The Null Device
An argument has erupted between Italy's brusquely right-wing Prime Minister, Silvio Berlusconi, and archtitect Daniel Libeskind (best known for the Berlin Jewish Museum, New York's planned Freedom Tower and the Metropolitan University student union building in Holloway Road), after Berlusconi criticised Libeskind's design for a tower in Milan for not being straight enough, and emanating "a sense of impotence":
"In Fascist Italy, everything that was not 'straight' was considered 'perverse art'," said Libeskind. "My tower is inspired by the work of Leonardo da Vinci, and great Italian culture. [Mr Berlusconi] does not have the time or intellect to study these.
"As an American and Jew brought up in Poland, I find Berlusconi abominable. His concept of nationalism, of closing borders and denying what's different, is repugnant. He hates foreigners."Some are now speculating that Berlusconi will have planning permission for the project revoked. (Which suggests that in Italy, rule of law is sufficiently feeble to allow the prime minister to override local decision-makers out of pique.)
A funny thing happened in Berlin recently, where Madame Tussaud's opened their latest wax museum. Being ostensibly an educational institution, they had to put some historical figures amongst the celebrities, and it would have been impossible to cover the history of Germany without mentioning the elephant in the room, Adolf Hitler.
Of course, in Germany, any depiction of Hitler or the symbols of Nazism is still fraught with the risk that someone will rally to them or regard them with sympathy, and that the embers of Nazism may once again be fanned into flame; which is why Nazi symbols are banned in Germany, leading to things such as, many years ago, American heavy-metal band KISS having had to change their logo for the German market because two lightning-bolt-shaped 'S's are verboten there.
The Madame Tussaud's management took no chances; they posed Hitler behind a desk, to prevent visitors from getting too close to him, and showed him (quite reasonably) in a state of abject defeat. Additionally, the museum banned touching, kissing or posing with the dummy, and posted security guards to enforce this rule.
All of this was for naught, because, minutes after the museum opened, its second-ever visitor, an ex-policeman turned left-wing anarchist, vaulted the desk and ripped Hitler's head off:

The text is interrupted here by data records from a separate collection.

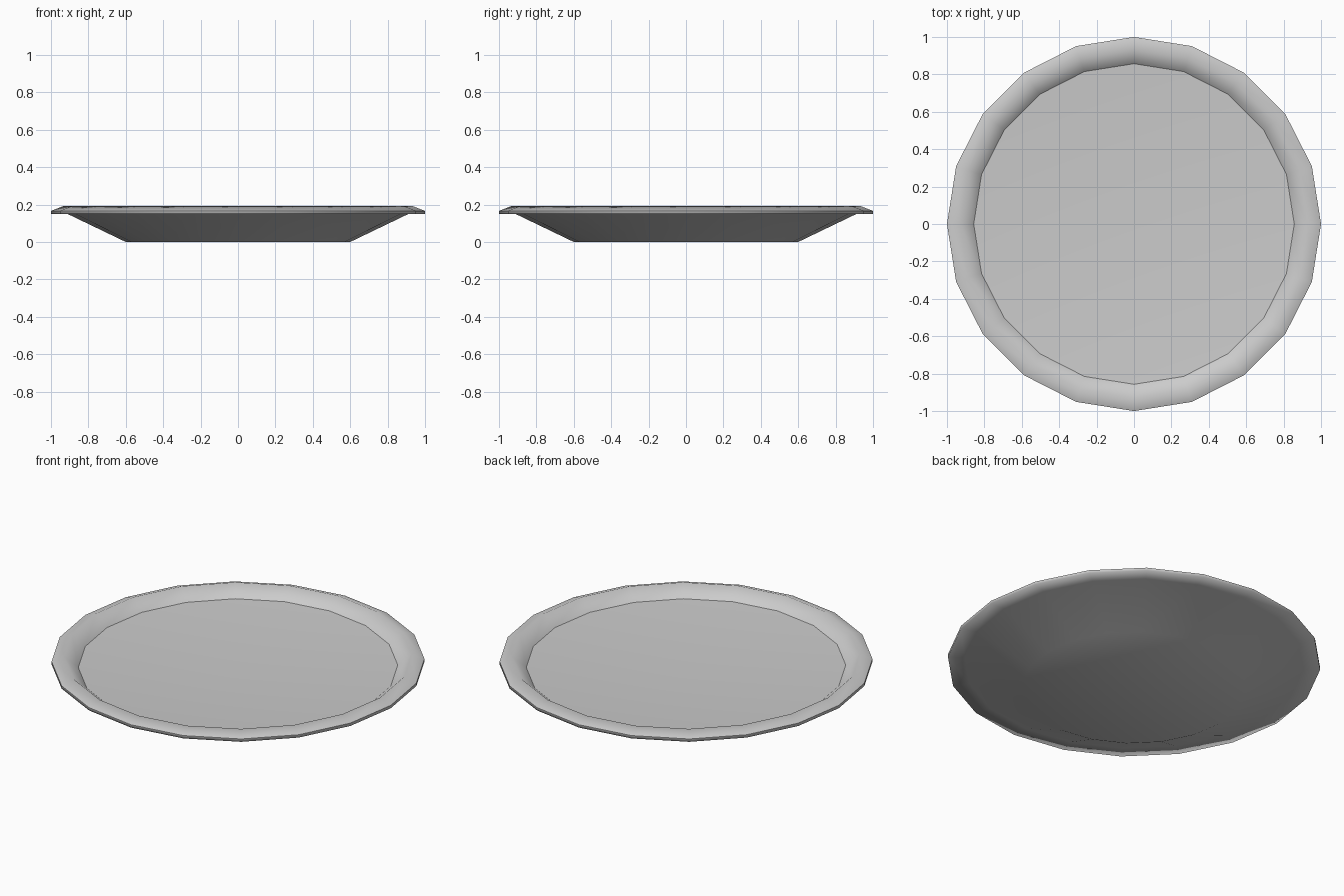
import bpy, bmesh
from math import cos, sin, tau

if "Cube" in bpy.data.objects:
    bpy.data.objects.remove(bpy.data.objects["Cube"])

SIDES = 20
# plate profile (radius, height), from the foot round the rim to the inner floor
PROFILE = [(0.60, 0.0), (0.91, 0.149), (1.0, 0.149), (1.0, 0.166),
           (0.93, 0.193), (0.857, 0.130)]
FLOOR_CENTRE = 0.085  # the eating surface is gently dished
SHARP_RINGS = (3, 5)  # outer lip and edge of the eating surface

bm = bmesh.new()
rings = [[bm.verts.new((r * cos(tau * i / SIDES), r * sin(tau * i / SIDES), z))
          for i in range(SIDES)] for r, z in PROFILE]
centre = bm.verts.new((0, 0, FLOOR_CENTRE))

# lathed wall and rim
for low, high in zip(rings, rings[1:]):
    for i in range(SIDES):
        j = (i + 1) % SIDES
        bm.faces.new((low[i], low[j], high[j], high[i]))

# underside and dished eating surface
bm.faces.new(rings[0][::-1])
for i in range(SIDES):
    bm.faces.new((rings[-1][i], rings[-1][(i + 1) % SIDES], centre))

# smooth shading with crisp lines at the lip and floor edge
for face in bm.faces:
    face.smooth = True
for k in SHARP_RINGS:
    for i in range(SIDES):
        bm.edges.get((rings[k][i], rings[k][(i + 1) % SIDES])).smooth = False

bmesh.ops.recalc_face_normals(bm, faces=bm.faces)
mesh = bpy.data.meshes.new("plate")
bm.to_mesh(mesh)
bm.free()
plate = bpy.data.objects.new("plate", mesh)
bpy.context.collection.objects.link(plate)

Mr L. resigned from the Berlin police after being assigned to quell a May Day demonstration of left-wing anarchists – “I realised I belonged on the other side,” he said. Since then he has been active in the punk and squatter scene; since February he has been a care worker. His girlfriend Yvonne said: “I’m really proud of him. I’ve been furious about Hitler for days.”The act has been met with popular acclaim in Berlin:
One commentator hailed it as “a successful assassination attempt – sadly 75 years overdue”.
Henryk Broder, a columnist for Der Spiegel, exclaimed: “At last, a successful attack on Hitler!” His one quibble was the nature of Frank L.’s political outburst – no more war. Mr Broder said: “If the Allies hadn’t waged war on Hitler, we might still be under the yoke of his heirs. He should have shouted ‘Never again dictatorship!’ But that’s not a very fashionable rallying call on the Left.”
Politicians were also shedding no tears for the wax Führer. The Social Democrat politician Frank Zimmermann said: “It’s more of an artwork to rip off Hitler’s head than to put him on display.”It's interesting to contrast this with The Times' own readers' comments about the "Looney Left" and its rabid intolerance.